A picture-free, exact copy of all the records below is the goal.

○ ○ ○ ○ ○ ○ ○

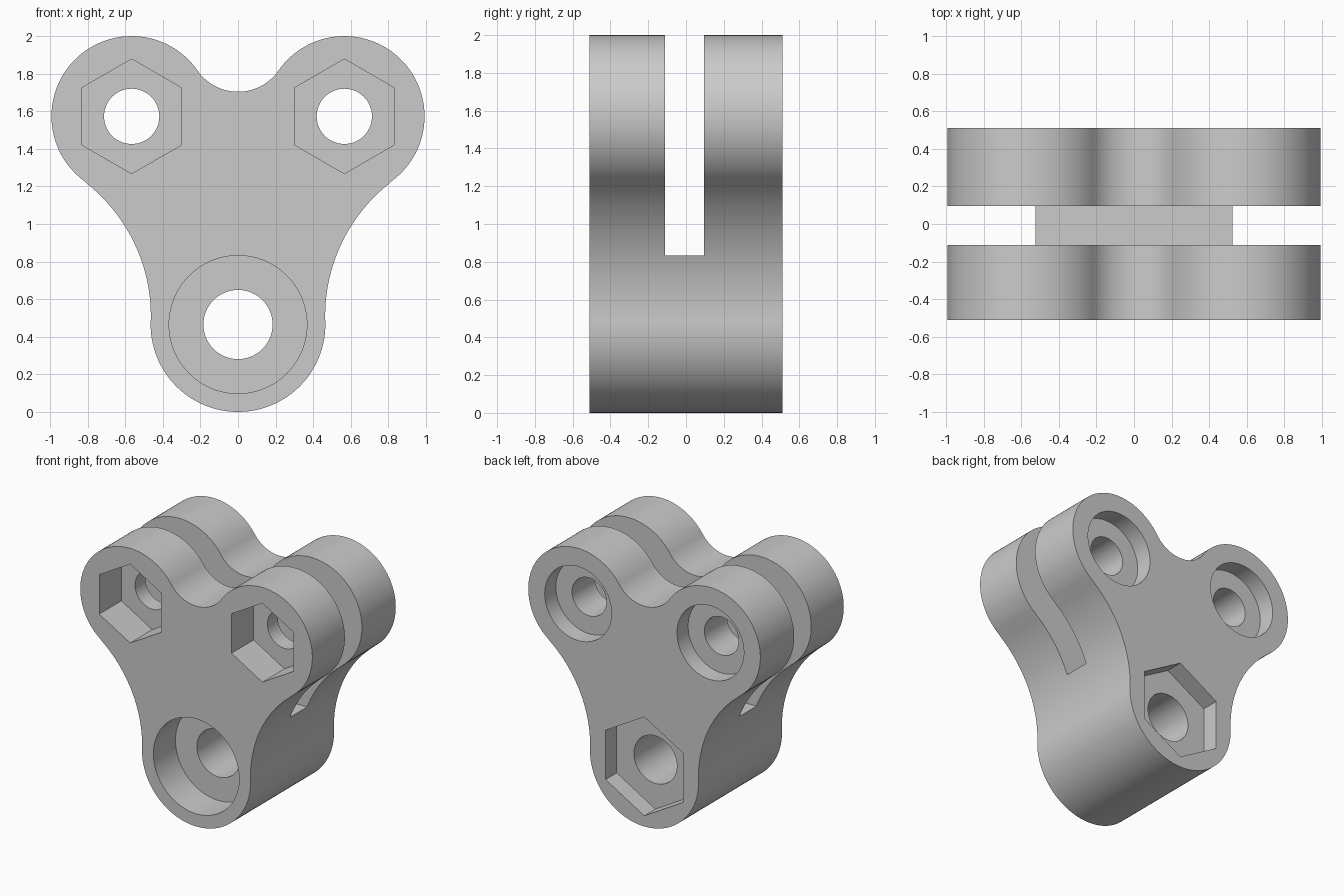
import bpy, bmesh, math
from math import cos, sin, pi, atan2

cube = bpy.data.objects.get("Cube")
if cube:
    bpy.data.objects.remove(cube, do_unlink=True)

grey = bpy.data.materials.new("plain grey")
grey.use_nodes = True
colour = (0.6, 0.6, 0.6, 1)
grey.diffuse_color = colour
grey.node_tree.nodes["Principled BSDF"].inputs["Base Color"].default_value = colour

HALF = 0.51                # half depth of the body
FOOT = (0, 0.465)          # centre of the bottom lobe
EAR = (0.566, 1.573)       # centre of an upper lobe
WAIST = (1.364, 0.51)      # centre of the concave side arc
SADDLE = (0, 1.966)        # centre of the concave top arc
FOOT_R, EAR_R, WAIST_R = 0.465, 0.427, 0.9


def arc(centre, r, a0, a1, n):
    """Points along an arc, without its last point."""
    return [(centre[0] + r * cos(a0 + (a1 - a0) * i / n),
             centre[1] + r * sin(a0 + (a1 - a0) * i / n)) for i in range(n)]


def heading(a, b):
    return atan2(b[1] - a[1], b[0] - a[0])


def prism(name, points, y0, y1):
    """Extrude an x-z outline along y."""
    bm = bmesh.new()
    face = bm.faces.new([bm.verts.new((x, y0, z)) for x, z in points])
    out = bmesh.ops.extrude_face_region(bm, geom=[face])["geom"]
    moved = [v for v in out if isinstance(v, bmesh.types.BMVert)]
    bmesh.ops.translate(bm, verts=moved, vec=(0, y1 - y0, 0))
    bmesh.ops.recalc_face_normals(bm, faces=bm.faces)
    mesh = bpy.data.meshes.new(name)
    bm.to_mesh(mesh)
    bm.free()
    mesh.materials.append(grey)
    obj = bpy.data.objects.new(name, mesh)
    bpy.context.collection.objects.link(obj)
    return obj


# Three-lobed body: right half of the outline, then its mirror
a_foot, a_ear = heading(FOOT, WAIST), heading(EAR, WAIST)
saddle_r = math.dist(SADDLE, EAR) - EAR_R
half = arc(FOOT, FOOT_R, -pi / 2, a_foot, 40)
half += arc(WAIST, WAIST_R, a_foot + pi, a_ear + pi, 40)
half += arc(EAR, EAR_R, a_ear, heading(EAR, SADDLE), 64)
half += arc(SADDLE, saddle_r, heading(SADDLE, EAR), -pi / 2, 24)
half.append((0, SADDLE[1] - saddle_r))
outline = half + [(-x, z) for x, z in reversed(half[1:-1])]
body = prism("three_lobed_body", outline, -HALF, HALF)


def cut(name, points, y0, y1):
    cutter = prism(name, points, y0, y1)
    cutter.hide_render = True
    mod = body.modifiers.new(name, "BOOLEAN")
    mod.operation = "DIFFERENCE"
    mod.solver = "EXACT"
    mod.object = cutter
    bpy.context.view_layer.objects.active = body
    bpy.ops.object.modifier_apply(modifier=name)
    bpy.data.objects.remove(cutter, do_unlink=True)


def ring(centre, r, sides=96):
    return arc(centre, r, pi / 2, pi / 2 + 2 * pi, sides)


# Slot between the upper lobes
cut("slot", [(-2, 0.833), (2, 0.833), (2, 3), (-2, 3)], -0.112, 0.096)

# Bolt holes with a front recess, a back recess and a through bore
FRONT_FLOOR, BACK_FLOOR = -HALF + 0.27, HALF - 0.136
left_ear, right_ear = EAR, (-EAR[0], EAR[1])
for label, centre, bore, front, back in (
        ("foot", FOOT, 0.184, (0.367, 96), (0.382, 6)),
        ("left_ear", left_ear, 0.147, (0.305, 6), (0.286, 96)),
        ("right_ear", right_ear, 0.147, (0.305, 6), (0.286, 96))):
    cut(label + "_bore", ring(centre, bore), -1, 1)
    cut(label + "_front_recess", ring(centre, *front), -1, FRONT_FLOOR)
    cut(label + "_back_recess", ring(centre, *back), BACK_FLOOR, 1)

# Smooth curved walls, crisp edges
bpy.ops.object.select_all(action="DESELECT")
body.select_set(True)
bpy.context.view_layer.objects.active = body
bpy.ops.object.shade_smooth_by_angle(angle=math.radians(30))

○ ○ ○ ○ ○ ○ ○

## Answer space
import bpy, bmesh, math
from math import cos, sin, pi, atan2

cube = bpy.data.objects.get("Cube")
if cube:
    bpy.data.objects.remove(cube, do_unlink=True)

grey = bpy.data.materials.new("plain grey")
grey.use_nodes = True
colour = (0.6, 0.6, 0.6, 1)
grey.diffuse_color = colour
grey.node_tree.nodes["Principled BSDF"].inputs["Base Color"].default_value = colour

HALF = 0.51                # half depth of the body
FOOT = (0, 0.465)          # centre of the bottom lobe
EAR = (0.566, 1.573)       # centre of an upper lobe
WAIST = (1.364, 0.51)      # centre of the concave side arc
SADDLE = (0, 1.966)        # centre of the concave top arc
FOOT_R, EAR_R, WAIST_R = 0.465, 0.427, 0.9


def arc(centre, r, a0, a1, n):
    """Points along an arc, without its last point."""
    return [(centre[0] + r * cos(a0 + (a1 - a0) * i / n),
             centre[1] + r * sin(a0 + (a1 - a0) * i / n)) for i in range(n)]


def heading(a, b):
    return atan2(b[1] - a[1], b[0] - a[0])


def prism(name, points, y0, y1):
    """Extrude an x-z outline along y."""
    bm = bmesh.new()
    face = bm.faces.new([bm.verts.new((x, y0, z)) for x, z in points])
    out = bmesh.ops.extrude_face_region(bm, geom=[face])["geom"]
    moved = [v for v in out if isinstance(v, bmesh.types.BMVert)]
    bmesh.ops.translate(bm, verts=moved, vec=(0, y1 - y0, 0))
    bmesh.ops.recalc_face_normals(bm, faces=bm.faces)
    mesh = bpy.data.meshes.new(name)
    bm.to_mesh(mesh)
    bm.free()
    mesh.materials.append(grey)
    obj = bpy.data.objects.new(name, mesh)
    bpy.context.collection.objects.link(obj)
    return obj


# Three-lobed body: right half of the outline, then its mirror
a_foot, a_ear = heading(FOOT, WAIST), heading(EAR, WAIST)
saddle_r = math.dist(SADDLE, EAR) - EAR_R
half = arc(FOOT, FOOT_R, -pi / 2, a_foot, 40)
half += arc(WAIST, WAIST_R, a_foot + pi, a_ear + pi, 40)
half += arc(EAR, EAR_R, a_ear, heading(EAR, SADDLE), 64)
half += arc(SADDLE, saddle_r, heading(SADDLE, EAR), -pi / 2, 24)
half.append((0, SADDLE[1] - saddle_r))
outline = half + [(-x, z) for x, z in reversed(half[1:-1])]
body = prism("three_lobed_body", outline, -HALF, HALF)


def cut(name, points, y0, y1):
    cutter = prism(name, points, y0, y1)
    cutter.hide_render = True
    mod = body.modifiers.new(name, "BOOLEAN")
    mod.operation = "DIFFERENCE"
    mod.solver = "EXACT"
    mod.object = cutter
    bpy.context.view_layer.objects.active = body
    bpy.ops.object.modifier_apply(modifier=name)
    bpy.data.objects.remove(cutter, do_unlink=True)


def ring(centre, r, sides=96):
    return arc(centre, r, pi / 2, pi / 2 + 2 * pi, sides)


# Slot between the upper lobes
cut("slot", [(-2, 0.833), (2, 0.833), (2, 3), (-2, 3)], -0.112, 0.096)

# Bolt holes with a front recess, a back recess and a through bore
FRONT_FLOOR, BACK_FLOOR = -HALF + 0.27, HALF - 0.136
left_ear, right_ear = EAR, (-EAR[0], EAR[1])
for label, centre, bore, front, back in (
        ("foot", FOOT, 0.184, (0.367, 96), (0.382, 6)),
        ("left_ear", left_ear, 0.147, (0.305, 6), (0.286, 96)),
        ("right_ear", right_ear, 0.147, (0.305, 6), (0.286, 96))):
    cut(label + "_bore", ring(centre, bore), -1, 1)
    cut(label + "_front_recess", ring(centre, *front), -1, FRONT_FLOOR)
    cut(label + "_back_recess", ring(centre, *back), BACK_FLOOR, 1)

# Smooth curved walls, crisp edges
bpy.ops.object.select_all(action="DESELECT")
body.select_set(True)
bpy.context.view_layer.objects.active = body
bpy.ops.object.shade_smooth_by_angle(angle=math.radians(30))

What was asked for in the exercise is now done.